"I like to put a few extra sounds in a run of calls," he said. "Kind of a bridge from one series to the next. Every sound I make is a real turkey sound, it's just that I do a little more than the rules strictly call for."
When the five judges met with the callers to go over the rules, there was some discussion about how much they would give—or take away—for interpretive calling like Cooper's. One of the judges, Dale Englehardt, said, "I'm listening for what sounds like a real turkey. I'm in the woods at least two hundred days a year, and I know what a turkey sounds like. A lot of guys try to get fancy and baffle you with——. But the way I see it, you're not calling people, you're calling turkeys."
The head judge, Mike Manzo, a professional big-game guide with prominent bones and sunken eyes, set down his criteria emphatically: "As long as it sounds like a turkey, you won't lose points. But you won't necessarily get any, either." Which seemed to satisfy everyone; even Cooper could live with that ruling, though it cut into what he considers his strength.
The debate over calling styles was—like the contest itself—a measure of just how far turkey hunting has come in the past 15 years.
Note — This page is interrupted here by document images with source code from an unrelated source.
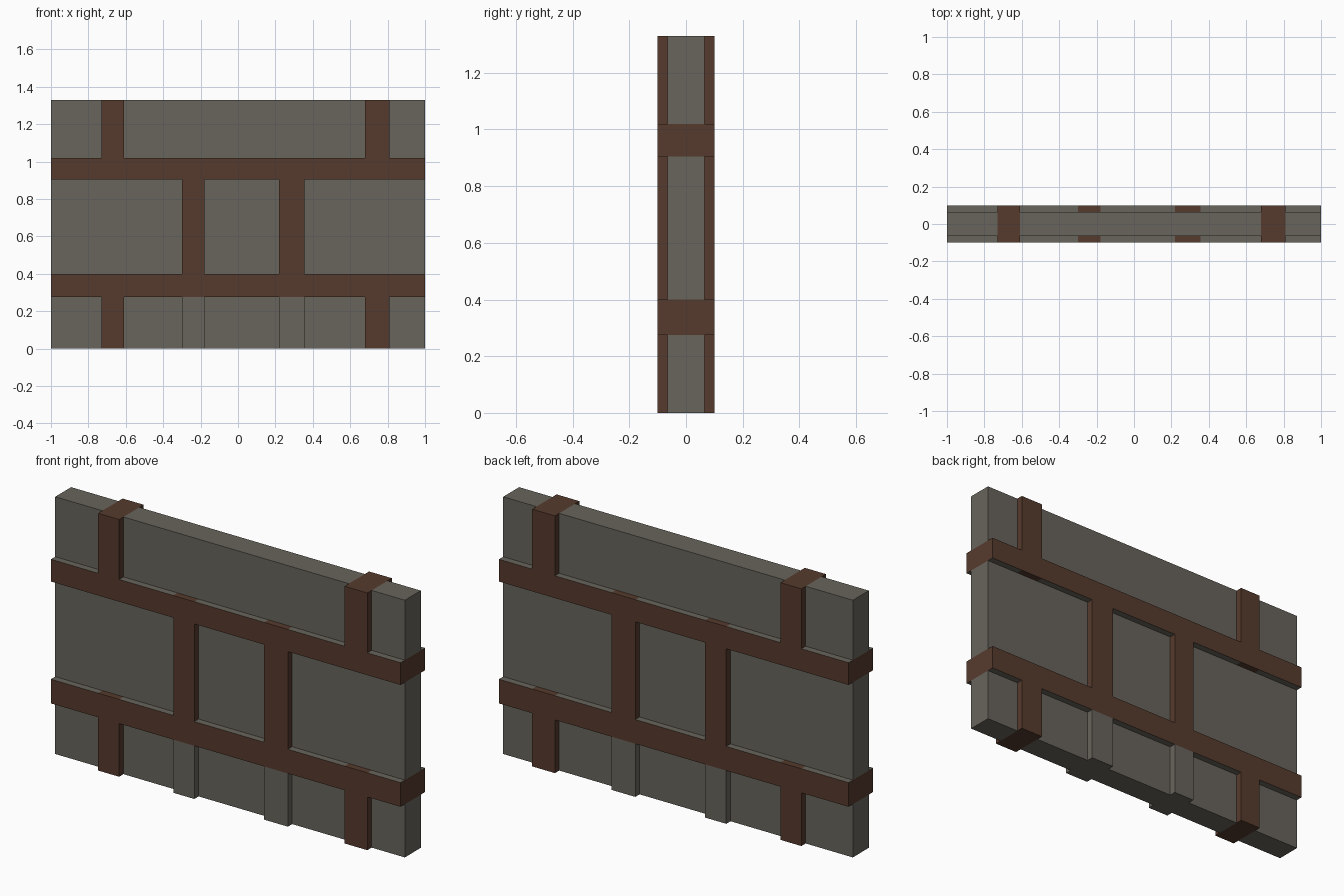
import bpy
import bmesh
from mathutils import Vector

cube = bpy.data.objects.get("Cube")
if cube:
    bpy.data.objects.remove(cube, do_unlink=True)


def make_material(name, rgb):
    mat = bpy.data.materials.new(name)
    mat.use_nodes = True
    colour = (*rgb, 1.0)
    mat.diffuse_color = colour
    bsdf = mat.node_tree.nodes["Principled BSDF"]
    bsdf.inputs["Base Color"].default_value = colour
    bsdf.inputs["Roughness"].default_value = 0.9
    return mat


timber = make_material("dark brown timber", (0.094, 0.043, 0.026))
plaster = make_material("warm grey plaster", (0.138, 0.129, 0.107))

HALF_WIDTH, HEIGHT = 1.0, 1.33
WALL, FRAME = 0.065, 0.10            # half depths
LOW_BEAM, HIGH_BEAM = (0.275, 0.40), (0.905, 1.02)
OUTER_POSTS = [(-0.73, -0.61), (0.68, 0.81)]
INNER_POSTS = [(-0.30, -0.18), (0.22, 0.355)]


def box(name, xs, zs, half_depth, mats, cuts=(), paint=None):
    """Box spanning xs and zs, optionally sliced along x and painted by a rule."""
    bm = bmesh.new()
    bmesh.ops.create_cube(bm, size=1)
    size = Vector((xs[1] - xs[0], 2 * half_depth, zs[1] - zs[0]))
    bmesh.ops.scale(bm, vec=size, verts=bm.verts)
    bmesh.ops.translate(bm, vec=((xs[0] + xs[1]) / 2, 0, (zs[0] + zs[1]) / 2), verts=bm.verts)
    for x in cuts:
        bmesh.ops.bisect_plane(bm, geom=bm.verts[:] + bm.edges[:] + bm.faces[:],
                               plane_co=(x, 0, 0), plane_no=(1, 0, 0))
    bm.normal_update()
    if paint:
        for face in bm.faces:
            face.material_index = paint(face)
    mesh = bpy.data.meshes.new(name)
    bm.to_mesh(mesh)
    bm.free()
    for mat in mats:
        mesh.materials.append(mat)
    obj = bpy.data.objects.new(name, mesh)
    bpy.context.collection.objects.link(obj)
    return obj


def beam_paint(face):
    """Grey on top and underside, except where a post column crosses."""
    x = face.calc_center_median().x
    on_post = any(a < x < b for a, b in OUTER_POSTS + INNER_POSTS)
    return 1 if abs(face.normal.z) > 0.5 and not on_post else 0


def storey(name, zs, posts):
    """One band of wall: timber posts with plaster panels between them."""
    left = -HALF_WIDTH
    for i, (a, b) in enumerate(posts):
        box(f"{name}_panel_{i + 1}", (left, a), zs, WALL, [plaster])
        box(f"{name}_post_{i + 1}", (a, b), zs, FRAME, [timber])
        left = b
    box(f"{name}_panel_{len(posts) + 1}", (left, HALF_WIDTH), zs, WALL, [plaster])


# Wall bands
storey("lower", (0, LOW_BEAM[0]), OUTER_POSTS)
storey("middle", (LOW_BEAM[1], HIGH_BEAM[0]), INNER_POSTS)
storey("upper", (HIGH_BEAM[1], HEIGHT), OUTER_POSTS)

# Plaster piers under the inner posts
for i, span in enumerate(INNER_POSTS):
    box(f"lower_pier_{i + 1}", span, (0, LOW_BEAM[0]), FRAME, [plaster])

# Horizontal beams
edges = [x for post in OUTER_POSTS + INNER_POSTS for x in post]
for name, zs in (("lower_beam", LOW_BEAM), ("upper_beam", HIGH_BEAM)):
    box(name, (-HALF_WIDTH, HALF_WIDTH), zs, FRAME, [timber, plaster], edges, beam_paint)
It is only recently that many states have had enough turkeys to allow a hunting season. Before aggressive wildlife programs brought the turkey populations back, only a few people hunted the bird. The calls that they used were usually homemade and fairly crude. Hunters simply made the best, most authentic sounds they could on them and tried not to call too much. They just hoped a gobbler would come in to investigate.
As the turkey populations increased and more and more hunters went after them, the calls improved and hunters became more adept at using them. Turkey hunting is now the fastest-growing shooting sport in North America. Some two million Americans consider themselves turkey hunters, and a large number of them are not merely passionate but plainly insane about the sport. To them there is nothing sweeter in all of life than to be in the woods at the dawn of a spring day, a gobbling turkey roosted in a nearby tree. Maybe it is the time of year—though there is turkey-hunting season in the fall, too—with its mild temperatures and woods in the tender blooming stage, or maybe it is the calling, which brings the hunter into the mating ritual itself, or maybe it is the wariness and majesty of the gobbler, with his acute eyesight and his magnificent plumage, which he puts on full display for the hunter who succeeds in fooling him. Whatever the reason, turkey hunting gets into the blood; it is a passion that turns laconic men rhapsodic.
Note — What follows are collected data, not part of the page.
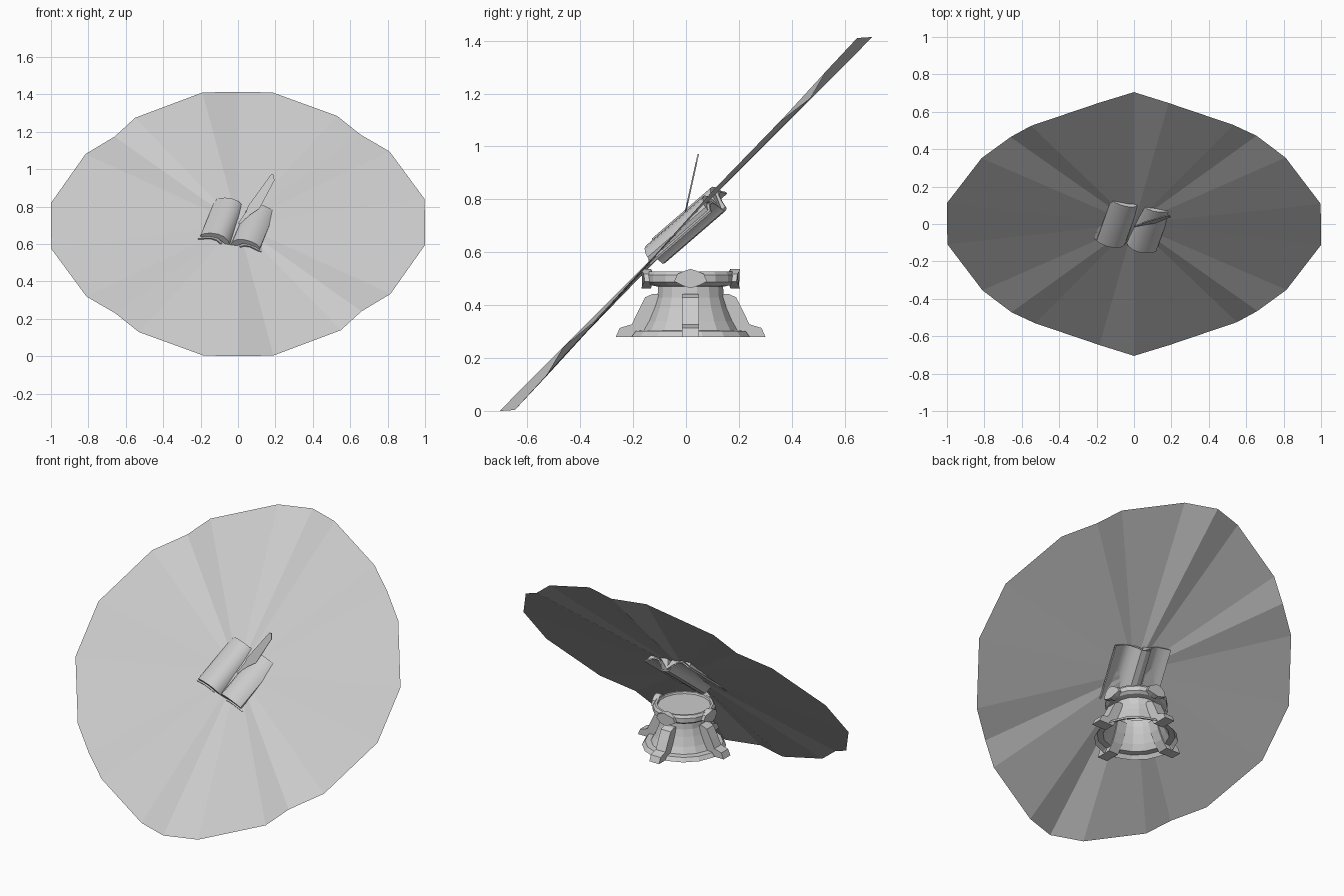
import bpy, bmesh, math
from mathutils import Vector, Matrix

if "Cube" in bpy.data.objects:
    bpy.data.objects.remove(bpy.data.objects["Cube"])

grey = bpy.data.materials.new("stone_grey")
grey.diffuse_color = (0.6, 0.6, 0.6, 1)
grey.use_nodes = True
grey.node_tree.nodes["Principled BSDF"].inputs["Base Color"].default_value = grey.diffuse_color


def make(name, verts, faces, recalc=True):
    bm = bmesh.new()
    vs = [bm.verts.new(v) for v in verts]
    for f in faces:
        bm.faces.new([vs[i] for i in f])
    if recalc:
        bmesh.ops.recalc_face_normals(bm, faces=bm.faces)
    me = bpy.data.meshes.new(name)
    bm.to_mesh(me)
    bm.free()
    me.materials.append(grey)
    ob = bpy.data.objects.new(name, me)
    bpy.context.collection.objects.link(ob)
    return ob


def prism(name, profile, to_world, half):
    """Extrude a 2D profile between -half and +half, placed by to_world(a, b, t)."""
    n = len(profile)
    verts = [to_world(a, b, t) for t in (-half, half) for a, b in profile]
    faces = [[i, (i + 1) % n, n + (i + 1) % n, n + i] for i in range(n)]
    faces += [list(range(n)), list(range(n, 2 * n))]
    return make(name, verts, faces)


def smooth(ob, angle):
    bpy.ops.object.select_all(action='DESELECT')
    ob.select_set(True)
    bpy.context.view_layer.objects.active = ob
    bpy.ops.object.shade_smooth_by_angle(angle=math.radians(angle))


# Tilted rippled disc: half the rim, the rest by a half turn about its centre
MID = 0.707
rim = [(0.0, 0.705, 1.414), (0.185, 0.647, 1.41), (0.53, 0.53, 1.285), (0.655, 0.472, 1.185),
       (0.81, 0.355, 1.095), (0.998, 0.108, 0.84), (1.0, -0.112, 0.595), (0.815, -0.352, 0.333),
       (0.66, -0.465, 0.24), (0.55, -0.525, 0.139), (0.19, -0.647, 0.004)]
rim += [(-x, -y, 2 * MID - z) for x, y, z in rim]
n = len(rim)
make("disc", [(0, 0, MID)] + rim, [[0, 1 + (i + 1) % n, 1 + i] for i in range(n)], recalc=False)

# Open book: cross-section run along the spine direction
along = Vector((0.26, 0.73, 0.63)).normalized()
across = Vector((0.96, -0.18, -0.21))
across = (across - along * across.dot(along)).normalized()
up = across.cross(along)
spine_mid = Vector((-0.002, -0.005, 0.705))


def book_space(a, b, t):
    return spine_mid + across * a + up * b + along * t


def both_sides(top, bottom):
    mirrored = lambda pts: [(-a, b) for a, b in reversed(pts)]
    return mirrored(top) + top[1:] + list(reversed(bottom)) + mirrored(bottom)[::-1][1:]


page_top = [(0, -0.025), (0.012, 0.004), (0.035, 0.028), (0.07, 0.038), (0.11, 0.035),
            (0.145, 0.022), (0.165, 0.005)]
page_low = [(0, -0.045), (0.03, -0.02), (0.07, 0.008), (0.11, 0.01), (0.145, 0.0), (0.163, -0.01)]
cover_low = [(0, -0.062), (0.03, -0.057), (0.045, -0.03), (0.075, -0.004), (0.11, 0.0),
             (0.15, -0.014), (0.175, -0.024)]
cover_top = [(0, -0.054), (0.027, -0.05), (0.04, -0.024), (0.075, 0.004), (0.11, 0.008),
             (0.15, -0.006), (0.177, -0.016)]
for name, top, low, half in (("pages", page_top, page_low, 0.15),
                             ("book_cover", cover_top, cover_low, 0.158)):
    for side, label in ((-1, "left"), (1, "right")):
        outline = [(side * a, b) for a, b in top + low[::-1]]
        smooth(prism(label + "_" + name, outline, book_space, half), 35)

# Quill: thin leaning blade with a narrow stem
quill = [(0.0, 0.71), (0.008, 0.705), (0.065, 0.757), (0.115, 0.79), (0.195, 0.94),
         (0.19, 0.972), (0.175, 0.97), (0.055, 0.805), (0.043, 0.772)]
prism("quill", quill, lambda a, b, t: (a, 0.002 + (b - 0.77) * 0.22 + t, b), 0.003)

# Pedestal body: turned profile, open underneath
PY, SIDES = 0.0175, 16
turned = [(0.228, 0.28), (0.212, 0.302), (0.18, 0.305), (0.16, 0.34), (0.14, 0.39), (0.128, 0.43),
          (0.125, 0.47), (0.155, 0.476), (0.17, 0.488), (0.17, 0.514), (0.16, 0.528),
          (0.147, 0.528), (0.143, 0.518)]
verts, faces = [], []
for r, z in turned:
    for k in range(SIDES):
        a = 2 * math.pi * (k + 0.5) / SIDES
        verts.append((r * math.cos(a), PY + r * math.sin(a), z))
for j in range(len(turned) - 1):
    for k in range(SIDES):
        q = (k + 1) % SIDES
        faces.append([j * SIDES + k, j * SIDES + q, (j + 1) * SIDES + q, (j + 1) * SIDES + k])
faces.append([(len(turned) - 1) * SIDES + k for k in range(SIDES)])
make("pedestal", verts, faces, recalc=False)

# Four buttresses with feet, and four pointed bosses on the top ring
buttress = [(0.283, 0.28), (0.268, 0.314), (0.222, 0.328), (0.2, 0.375), (0.172, 0.43),
            (0.145, 0.442), (0.115, 0.442), (0.13, 0.38), (0.155, 0.325), (0.19, 0.28)]
boss = [(-0.062, 0.49), (-0.03, 0.474), (0, 0.464), (0.03, 0.474), (0.062, 0.49),
        (0.05, 0.518), (0.02, 0.531), (0, 0.537), (-0.02, 0.531), (-0.05, 0.518)]
for k in range(4):
    turn = Matrix.Translation((0, PY, 0)) @ Matrix.Rotation(k * math.pi / 2, 4, 'Z')
    prism(f"buttress_{k + 1}", buttress, lambda a, b, t: turn @ Vector((a, t, b)), 0.032)
    prism(f"ring_boss_{k + 1}", boss,
          lambda a, b, t: turn @ Vector((0.168 + t - 0.3 * max(0, abs(a) - 0.02), a, b)), 0.018)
They will talk about turkeys and turkey hunting endlessly, and they will practice calling feverishly, in season or out. They will even pay money and drive all night to enter a calling contest. Other men, with slightly less ability, will pay money to sit in uncomfortable bleachers in a cold arena and listen to the callers make their music.
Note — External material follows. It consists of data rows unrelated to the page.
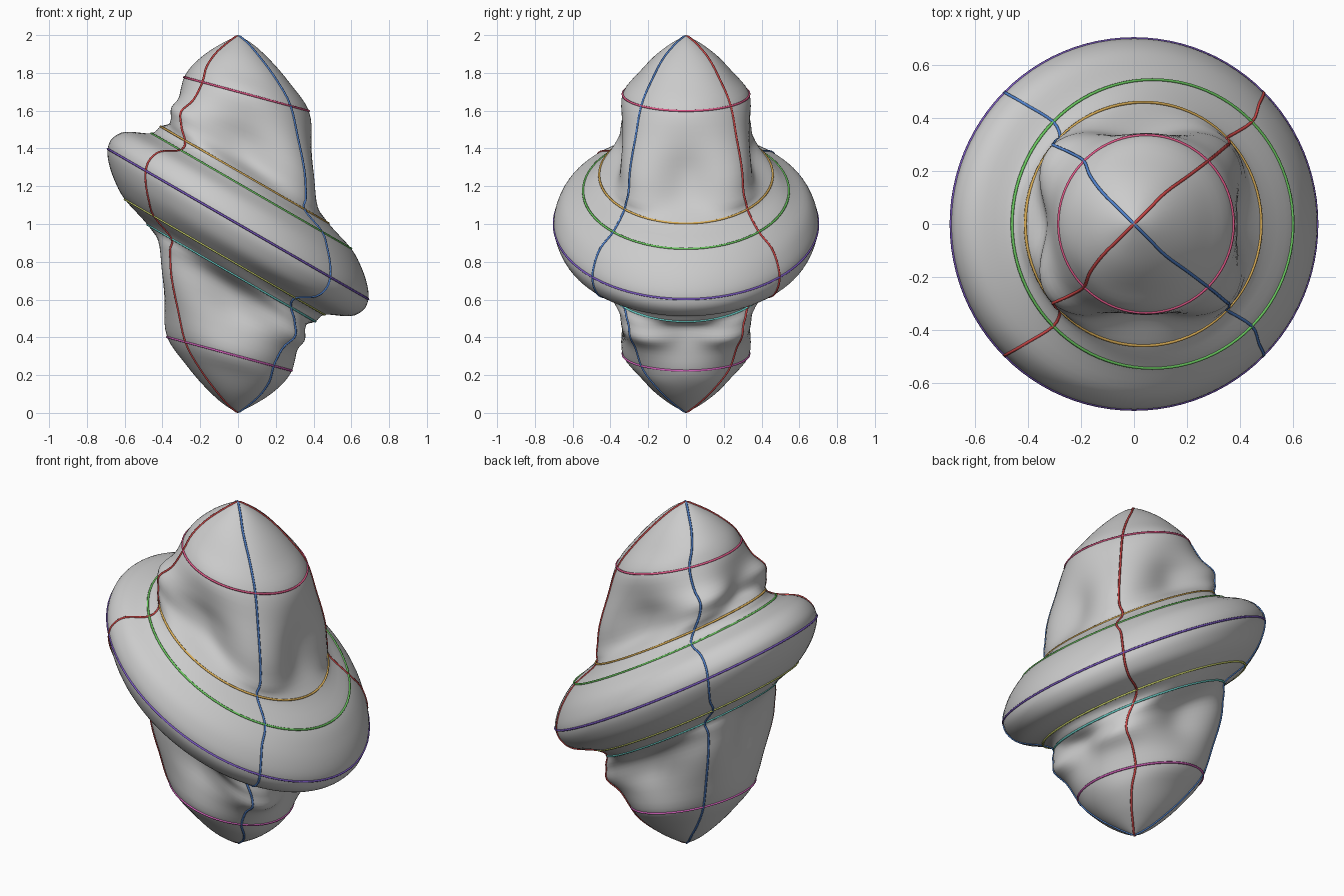
import bpy, bmesh, math
from mathutils import Vector

if "Cube" in bpy.data.objects:
    bpy.data.objects.remove(bpy.data.objects["Cube"])

SEG = 96      # points around each ring
SUB = 4       # interpolated steps between key rings

# Key rings, apex to equator: centre x, radius x, radius y, height, tilt slope, corner bulge
UPPER = [
    (0.00, 0.000, 0.000, 2.000, 0.00, 0.00),
    (0.00, 0.080, 0.080, 1.955, -0.05, 0.00),
    (0.00, 0.165, 0.165, 1.890, -0.10, 0.02),
    (0.02, 0.255, 0.250, 1.800, -0.20, 0.03),
    (0.045, 0.330, 0.335, 1.700, -0.27, 0.00),   # upper shoulder stroke
    (0.04, 0.350, 0.338, 1.570, -0.36, 0.12),
    (0.025, 0.350, 0.318, 1.450, -0.48, 0.32),
    (0.03, 0.370, 0.345, 1.350, -0.56, 0.26),
    (0.035, 0.445, 0.460, 1.280, -0.577, 0.00),  # inner collar stroke
    (0.07, 0.530, 0.545, 1.215, -0.577, 0.00),   # outer collar stroke
    (0.03, 0.625, 0.640, 1.145, -0.577, 0.00),
    (0.01, 0.675, 0.685, 1.070, -0.577, 0.00),
    (0.00, 0.690, 0.700, 1.000, -0.577, 0.00),   # rim stroke
]
# The lower half is the upper half turned 180 degrees about the y axis
LOWER = [(-c, rx, ry, 2 - z, s, q) for c, rx, ry, z, s, q in reversed(UPPER[:-1])]
KEYS = UPPER + LOWER


def ring_point(key, a):
    c, rx, ry, z, s, q = key
    bulge = 1 + q * (1 - math.cos(4 * a)) / 2
    x = c + rx * bulge * math.cos(a)
    return Vector((x, ry * bulge * math.sin(a), z + s * x))


def spline(i, t):
    p = [KEYS[min(max(i + k, 0), len(KEYS) - 1)] for k in (-1, 0, 1, 2)]
    return tuple(0.5 * (2 * b + (c - a) * t + (2 * a - 5 * b + 4 * c - d) * t * t
                        + (3 * b - a - 3 * c + d) * t ** 3) for a, b, c, d in zip(*p))


rings = [spline(i, k / SUB) for i in range(len(KEYS) - 1) for k in range(SUB)][1:]

# Body: one closed skin lofted through the rings
bm = bmesh.new()
rows = [[bm.verts.new(ring_point(r, 2 * math.pi * j / SEG)) for j in range(SEG)] for r in rings]
top = bm.verts.new((0, 0, 2))
bottom = bm.verts.new((0, 0, 0))
for j in range(SEG):
    n = (j + 1) % SEG
    bm.faces.new((top, rows[0][j], rows[0][n]))
    bm.faces.new((bottom, rows[-1][n], rows[-1][j]))
    for a, b in zip(rows, rows[1:]):
        bm.faces.new((a[j], b[j], b[n], a[n]))
bmesh.ops.recalc_face_normals(bm, faces=bm.faces)
mesh = bpy.data.meshes.new("body")
bm.to_mesh(mesh)
bm.free()
body = bpy.data.objects.new("body", mesh)
bpy.context.collection.objects.link(body)
bpy.context.view_layer.objects.active = body
body.select_set(True)
bpy.ops.object.shade_smooth_by_angle(angle=math.radians(40))


def stroke(name, points, color):
    # Thin coloured line half sunk in the skin
    cu = bpy.data.curves.new(name, 'CURVE')
    cu.dimensions = '3D'
    cu.bevel_depth = 0.006
    cu.bevel_resolution = 1
    sp = cu.splines.new('POLY')
    sp.points.add(len(points) - 1)
    for sp_pt, p in zip(sp.points, points):
        sp_pt.co = (*p, 1)
    sp.use_cyclic_u = True
    mat = bpy.data.materials.new(name)
    mat.diffuse_color = (*color, 1)
    mat.use_nodes = True
    mat.node_tree.nodes["Principled BSDF"].inputs["Base Color"].default_value = mat.diffuse_color
    cu.materials.append(mat)
    bpy.context.collection.objects.link(bpy.data.objects.new(name, cu))


# Ring strokes
last = len(KEYS) - 1
for name, i, color in [
    ("upper_shoulder_line", 4, (0.75, 0.10, 0.25)),
    ("upper_inner_collar_line", 8, (0.75, 0.45, 0.10)),
    ("upper_outer_collar_line", 9, (0.15, 0.60, 0.12)),
    ("rim_line", 12, (0.20, 0.10, 0.55)),
    ("lower_outer_collar_line", last - 9, (0.60, 0.65, 0.15)),
    ("lower_inner_collar_line", last - 8, (0.15, 0.65, 0.60)),
    ("lower_shoulder_line", last - 4, (0.65, 0.12, 0.50)),
]:
    stroke(name, [ring_point(KEYS[i], 2 * math.pi * j / SEG) for j in range(SEG)], color)

# Two meridian strokes along the diagonal ribs
for name, a, color in [("red_rib_line", 45, (0.6, 0.06, 0.06)),
                       ("blue_rib_line", -45, (0.08, 0.22, 0.6))]:
    a = math.radians(a)
    down = [ring_point(r, a) for r in rings]
    up = [ring_point(r, a + math.pi) for r in reversed(rings)]
    stroke(name, [Vector((0, 0, 1.994))] + down + [Vector((0, 0, 0.006))] + up, color)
There were about a thousand of the faithful in the audience in Indianapolis when the first caller stepped onstage at two in the afternoon. Bob Morgan had drawn the first number. He stepped up and laid several mouth calls out on a table. Behind the table stood a screen that hid the five judges, who sat in separate booths with their backs to Morgan, their score sheets on their laps.
Morgan sat down, took a deep breath and made the first of the five mandatory calls.
His tree call sounded quiet and sweet, the way a hen turkey might sound on waking. He changed mouth yelpers and went to a more animated fly-down cackle. After another change of calls and another deep breath, he made a fine, raspy old-hen mating yelp. Then he went straight into a whistling kee-kee run. With eyes closed, he made the final call, an old gobbler yelp. He was the only caller to show so much composure. Virtually all of the others stood during at least some of their five calls, and many of them moved with the spirit of their work. A few actually seemed to strut and scratch like a turkey, which is a fair indication of just how deep into it some turkey hunters get.
Though all the callers who followed Morgan sounded good, none sounded better until Cooper, the 11th of 29, took the stage. Cooper stared at the ground and worked himself into the kind of concentration necessary for "charismatic" calling in the big event.